WHAT TO WORK ON.
The answer must consist of every line from the entries that holds the word "True".

SUPPLIED RECORDS.
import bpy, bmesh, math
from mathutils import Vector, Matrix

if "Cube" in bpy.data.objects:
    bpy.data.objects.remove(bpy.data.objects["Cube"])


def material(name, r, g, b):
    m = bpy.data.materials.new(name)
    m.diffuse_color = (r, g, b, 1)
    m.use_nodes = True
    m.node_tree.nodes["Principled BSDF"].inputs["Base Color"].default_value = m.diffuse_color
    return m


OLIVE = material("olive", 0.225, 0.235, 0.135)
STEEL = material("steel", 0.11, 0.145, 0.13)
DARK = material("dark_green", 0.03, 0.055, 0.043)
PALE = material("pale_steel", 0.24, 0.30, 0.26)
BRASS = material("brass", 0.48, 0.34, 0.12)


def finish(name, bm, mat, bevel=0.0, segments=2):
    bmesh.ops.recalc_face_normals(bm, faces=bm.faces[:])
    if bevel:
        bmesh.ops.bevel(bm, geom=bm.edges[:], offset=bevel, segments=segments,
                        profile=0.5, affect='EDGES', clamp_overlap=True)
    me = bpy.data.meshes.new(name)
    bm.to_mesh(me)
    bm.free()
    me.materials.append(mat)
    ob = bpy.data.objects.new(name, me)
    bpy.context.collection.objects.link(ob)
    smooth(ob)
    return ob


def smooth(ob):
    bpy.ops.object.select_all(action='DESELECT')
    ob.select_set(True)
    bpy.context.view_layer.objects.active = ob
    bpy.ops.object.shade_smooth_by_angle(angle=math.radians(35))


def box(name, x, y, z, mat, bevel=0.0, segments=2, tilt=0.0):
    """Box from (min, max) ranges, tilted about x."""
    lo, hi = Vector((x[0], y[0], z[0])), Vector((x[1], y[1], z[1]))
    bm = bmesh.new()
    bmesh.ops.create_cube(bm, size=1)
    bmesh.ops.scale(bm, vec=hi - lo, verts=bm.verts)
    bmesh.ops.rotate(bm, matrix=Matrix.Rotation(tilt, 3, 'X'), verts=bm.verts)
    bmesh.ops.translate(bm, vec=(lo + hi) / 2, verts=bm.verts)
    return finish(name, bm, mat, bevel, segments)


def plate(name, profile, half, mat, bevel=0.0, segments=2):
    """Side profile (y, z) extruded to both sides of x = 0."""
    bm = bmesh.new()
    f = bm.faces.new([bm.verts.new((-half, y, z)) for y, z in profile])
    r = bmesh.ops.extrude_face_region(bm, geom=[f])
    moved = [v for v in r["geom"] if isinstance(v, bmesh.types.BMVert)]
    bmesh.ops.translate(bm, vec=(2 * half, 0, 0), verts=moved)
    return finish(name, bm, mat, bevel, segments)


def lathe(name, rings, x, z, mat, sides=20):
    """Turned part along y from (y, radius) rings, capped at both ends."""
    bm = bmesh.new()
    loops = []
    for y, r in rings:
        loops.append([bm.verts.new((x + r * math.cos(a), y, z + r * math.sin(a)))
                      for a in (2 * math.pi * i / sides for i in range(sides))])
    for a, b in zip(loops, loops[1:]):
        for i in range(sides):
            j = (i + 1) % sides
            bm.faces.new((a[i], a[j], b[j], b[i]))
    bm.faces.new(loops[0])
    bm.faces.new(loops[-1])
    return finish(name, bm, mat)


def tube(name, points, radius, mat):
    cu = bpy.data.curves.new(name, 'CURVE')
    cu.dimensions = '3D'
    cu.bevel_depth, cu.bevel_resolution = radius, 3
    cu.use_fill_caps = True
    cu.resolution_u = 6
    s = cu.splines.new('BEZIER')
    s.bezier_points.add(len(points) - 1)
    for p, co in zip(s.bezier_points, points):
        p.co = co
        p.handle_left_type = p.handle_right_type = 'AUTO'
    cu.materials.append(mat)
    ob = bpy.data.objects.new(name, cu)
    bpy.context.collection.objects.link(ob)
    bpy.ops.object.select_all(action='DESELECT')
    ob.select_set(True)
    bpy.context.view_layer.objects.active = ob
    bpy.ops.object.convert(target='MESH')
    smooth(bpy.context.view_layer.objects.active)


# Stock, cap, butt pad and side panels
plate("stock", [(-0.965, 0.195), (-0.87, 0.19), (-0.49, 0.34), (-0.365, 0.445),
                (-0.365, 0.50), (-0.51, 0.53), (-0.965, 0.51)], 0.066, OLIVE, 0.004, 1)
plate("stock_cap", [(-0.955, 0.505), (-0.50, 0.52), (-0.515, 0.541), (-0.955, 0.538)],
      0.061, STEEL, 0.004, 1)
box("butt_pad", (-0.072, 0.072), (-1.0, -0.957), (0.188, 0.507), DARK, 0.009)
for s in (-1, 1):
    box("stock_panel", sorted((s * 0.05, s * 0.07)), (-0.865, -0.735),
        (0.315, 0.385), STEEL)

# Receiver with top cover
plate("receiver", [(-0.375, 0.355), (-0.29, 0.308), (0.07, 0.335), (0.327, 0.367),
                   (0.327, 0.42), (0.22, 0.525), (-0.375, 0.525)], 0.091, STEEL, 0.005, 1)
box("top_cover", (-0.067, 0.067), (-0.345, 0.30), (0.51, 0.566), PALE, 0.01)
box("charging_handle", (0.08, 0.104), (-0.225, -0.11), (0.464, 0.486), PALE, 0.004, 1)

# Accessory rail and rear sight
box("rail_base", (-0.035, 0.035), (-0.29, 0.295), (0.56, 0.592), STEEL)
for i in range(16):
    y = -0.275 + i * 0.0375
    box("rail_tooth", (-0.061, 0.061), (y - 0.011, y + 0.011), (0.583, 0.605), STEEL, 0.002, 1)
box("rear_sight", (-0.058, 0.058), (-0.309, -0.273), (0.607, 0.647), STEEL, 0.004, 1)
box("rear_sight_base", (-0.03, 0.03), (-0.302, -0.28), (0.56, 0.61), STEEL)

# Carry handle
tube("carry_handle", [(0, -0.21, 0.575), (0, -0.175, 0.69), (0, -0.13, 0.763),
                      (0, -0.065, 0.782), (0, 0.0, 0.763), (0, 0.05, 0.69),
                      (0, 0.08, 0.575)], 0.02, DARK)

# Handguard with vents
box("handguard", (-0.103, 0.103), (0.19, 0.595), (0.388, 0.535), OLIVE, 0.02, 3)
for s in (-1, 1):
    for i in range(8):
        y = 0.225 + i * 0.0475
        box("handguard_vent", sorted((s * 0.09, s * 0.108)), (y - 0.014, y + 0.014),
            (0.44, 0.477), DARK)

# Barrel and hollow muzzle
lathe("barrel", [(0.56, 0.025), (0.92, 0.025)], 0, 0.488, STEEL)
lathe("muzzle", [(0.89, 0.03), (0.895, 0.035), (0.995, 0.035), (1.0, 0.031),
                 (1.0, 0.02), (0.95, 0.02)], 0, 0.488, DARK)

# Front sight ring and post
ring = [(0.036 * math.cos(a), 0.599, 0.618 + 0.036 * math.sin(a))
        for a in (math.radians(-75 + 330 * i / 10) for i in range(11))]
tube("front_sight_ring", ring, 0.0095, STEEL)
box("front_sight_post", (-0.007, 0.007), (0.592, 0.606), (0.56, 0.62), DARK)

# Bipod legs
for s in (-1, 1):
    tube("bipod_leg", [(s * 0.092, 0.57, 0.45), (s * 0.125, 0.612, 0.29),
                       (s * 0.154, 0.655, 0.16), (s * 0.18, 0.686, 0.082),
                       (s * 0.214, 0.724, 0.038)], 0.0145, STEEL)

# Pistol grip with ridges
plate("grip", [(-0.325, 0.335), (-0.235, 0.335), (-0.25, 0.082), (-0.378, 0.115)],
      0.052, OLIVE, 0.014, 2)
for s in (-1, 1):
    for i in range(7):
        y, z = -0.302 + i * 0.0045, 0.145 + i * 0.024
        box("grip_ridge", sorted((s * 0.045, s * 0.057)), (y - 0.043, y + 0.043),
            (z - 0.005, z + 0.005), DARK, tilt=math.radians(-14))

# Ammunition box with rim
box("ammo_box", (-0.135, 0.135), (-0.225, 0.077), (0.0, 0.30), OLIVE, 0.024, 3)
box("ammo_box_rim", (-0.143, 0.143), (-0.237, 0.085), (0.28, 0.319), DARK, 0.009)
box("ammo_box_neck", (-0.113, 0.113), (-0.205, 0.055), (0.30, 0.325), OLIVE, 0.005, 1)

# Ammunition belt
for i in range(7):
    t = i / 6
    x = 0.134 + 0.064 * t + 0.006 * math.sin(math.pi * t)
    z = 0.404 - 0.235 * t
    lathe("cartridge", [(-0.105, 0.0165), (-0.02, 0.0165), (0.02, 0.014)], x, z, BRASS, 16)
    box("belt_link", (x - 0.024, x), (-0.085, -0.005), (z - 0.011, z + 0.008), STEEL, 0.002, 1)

FINAL ANSWER.
    m.use_nodes = True
                        profile=0.5, affect='EDGES', clamp_overlap=True)
    ob.select_set(True)
    cu.use_fill_caps = True
    ob.select_set(True)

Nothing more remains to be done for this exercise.